Then, you get to design your own flag, using the elements of the three flags you chose. For example, in the US flag, there are three separable elements: the blue rectangle, the white stars, and the red stripes. In the Lebanese flag, there are also three: the cedar tree, and the two red horizontal bars.

You can change the size of each element, expanding or contracting. You can flip it or rotate it, and you can layer elements so that certain ones overlap others.

The flag I made wasn’t particularly beautiful, but the samples that run in a horizontal band across the main page are stunning. If you put your mouse over them, you can read the designer’s name and their explanation of why they chose the countries they did.

Wonderful, wonderful project!
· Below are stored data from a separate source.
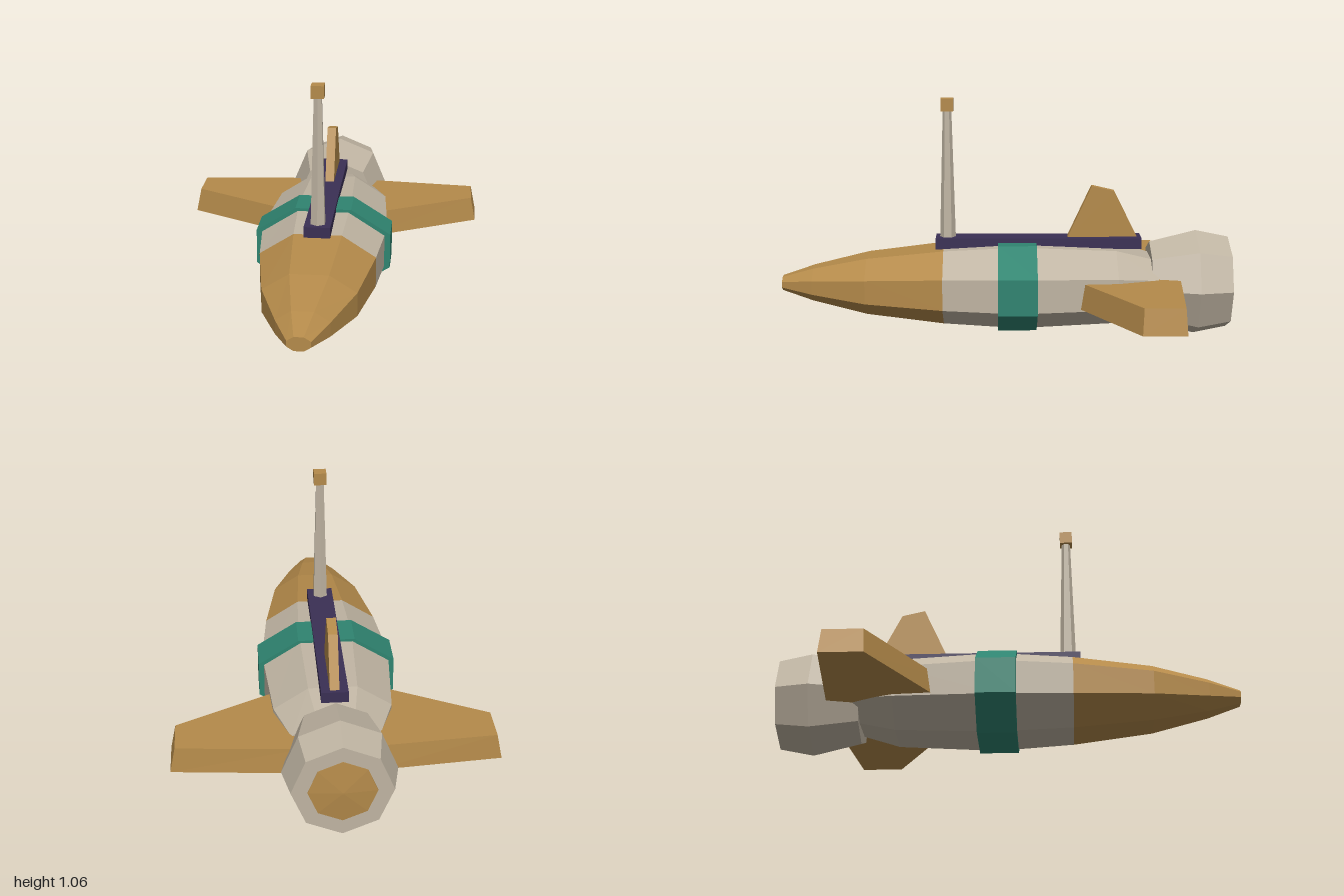
import * as THREE from 'three';

const material = (name, color) => {
  const m = new THREE.MeshStandardMaterial({ color, flatShading: true });
  m.name = name;
  return m;
};

// Octagonal ring at depth z; w and h are half width and half height of its flats.
function octagon(z, w, h, cy = 0.24, turn = Math.PI / 8) {
  const k = 1 / Math.cos(turn);
  return Array.from({ length: 8 }, (_, i) => {
    const a = turn + (i * Math.PI) / 4;
    return [w * k * Math.cos(a), cy + h * k * Math.sin(a), z];
  });
}

// Skin between rings. The first ring runs counter-clockwise seen from its own end.
function loft(rings) {
  const pos = [];
  const n = rings[0].length;
  const tri = (...pts) => pts.forEach((p) => pos.push(...p));
  const centre = (r) => [0, 1, 2].map((k) => r.reduce((s, p) => s + p[k], 0) / n);
  const first = rings[0], last = rings[rings.length - 1];
  const c0 = centre(first), c1 = centre(last);
  for (let i = 0; i < n; i++) {
    const j = (i + 1) % n;
    for (let r = 0; r + 1 < rings.length; r++) {
      const a = rings[r], b = rings[r + 1];
      tri(a[i], b[i], a[j]);
      tri(a[j], b[i], b[j]);
    }
    tri(c0, first[i], first[j]);
    tri(c1, last[j], last[i]);
  }
  const g = new THREE.BufferGeometry();
  g.setAttribute('position', new THREE.Float32BufferAttribute(pos, 3));
  g.computeVertexNormals();
  return g;
}

export function createModel() {
  const ochre = material('ochre', 0xb48a4a);
  const hull = material('hull grey', 0xbfb4a2);
  const teal = material('teal', 0x2f8470);
  const violet = material('dark violet', 0x3a2f54);

  const group = new THREE.Group();
  const add = (name, geometry, mat, x = 0, y = 0, z = 0) => {
    const mesh = new THREE.Mesh(geometry, mat);
    mesh.name = name;
    mesh.position.set(x, y, z);
    group.add(mesh);
  };
  const body = (list) => loft(list.map((s) => octagon(...s)));

  // Fuselage: nose, main body and the band round its middle
  add('nose', body([[1, 0.048, 0.03], [0.86, 0.11, 0.073], [0.62, 0.197, 0.125], [0.28, 0.252, 0.163]]), ochre);
  add('fuselage', body([[0.28, 0.252, 0.163], [-0.05, 0.283, 0.182], [-0.48, 0.25, 0.163], [-0.66, 0.185, 0.115]]), hull);
  add('band', body([[0.04, 0.3, 0.19], [-0.13, 0.3, 0.19]]), teal);

  // Engine with corners at top and bottom, and a shallow glowing cone
  add('engine', loft([[-0.635, 0.185], [-0.84, 0.236], [-0.985, 0.206]]
    .map(([z, r]) => octagon(z, r, r, 0.24, 0))), hull);
  add('exhaust', loft([octagon(-0.98, 0.14, 0.14, 0.24, 0), octagon(-0.987, 0.14, 0.14, 0.24, 0),
    octagon(-1, 0.004, 0.004, 0.24, 0)]), ochre);

  // Wings: top ring, then slightly larger bottom ring
  const top = [[0.15, 0.29, -0.275], [0.66, 0.29, -0.547], [0.66, 0.29, -0.715], [0.15, 0.29, -0.758]];
  const bottom = [[0.15, 0.18, -0.257], [0.682, 0.18, -0.54], [0.682, 0.18, -0.722], [0.15, 0.18, -0.77]];
  const mirror = (ring) => ring.map(([x, y, z]) => [-x, y, z]).reverse();
  add('leftWing', loft([top, bottom]), ochre);
  add('rightWing', loft([mirror(top), mirror(bottom)]), ochre);

  // Spine rail with tail fin
  add('spineRail', new THREE.BoxGeometry(0.114, 0.048, 0.91), violet, 0, 0.426, -0.14);
  const fx = 0.02;
  add('tailFin', loft([
    [[-fx, 0.678, -0.375], [fx, 0.678, -0.375], [fx, 0.655, -0.475], [-fx, 0.655, -0.475]],
    [[-fx, 0.44, -0.265], [fx, 0.44, -0.265], [fx, 0.44, -0.582], [-fx, 0.44, -0.582]],
  ]), ochre);

  // Mast and its cube
  add('mast', new THREE.CylinderGeometry(0.019, 0.035, 0.57, 6), hull, 0, 0.73, 0.262);
  add('mastCube', new THREE.BoxGeometry(0.055, 0.055, 0.055), ochre, 0, 1.038, 0.262);

  return group;
}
In fact, I wish the site let me choose additional countries: I’d like to build a flag from the flags of all the different countries in which I have lived, because they have all affected me.

H and I are off to a wedding this afternoon, and not back until tomorrow evening. I think I booked a hotel with wireless internet, but if not … see you on Monday!

Posted in Americans, art, cedar, citizenship, colors, Lebanon, politics | Leave a Comment »

familiar flag :)

Posted by adiamondinsunlight on July 20, 2008

This week’s issue of Time Out magazine included a quiz on flags of the world. Look at number five:

I’ve been spending far too much time and energy trying to deconstruct the hint that the flag’s tree “Kind of looks like a Christmas tree, but it probably isn’t”, wondering whether it was a commentary on Lebanon’s majority-Muslim population.

But then I looked at the Lebanese flag again, and the Time Out editors are right. That cedar does kind of look like a Christmas tree.

(As many of you probably know, Time Out is now publishing a Beirut edition again. Time Out Beirut published two or three issues starting in Spring 2006. Its premiere issue included a terrible interview with Haifa that had all my journalist friends snickering at its gaga tone, especially since they all knew the magazine’s editor, who had conducted the interview. But it was a welcome addition to Beirut’s social scene, and each issue was better than the one before. If it offered overseas shipping, H and I would definitely subscribe.)

Posted in Americans, Beirut, cedar, Lebanon, media, New York | 1 Comment »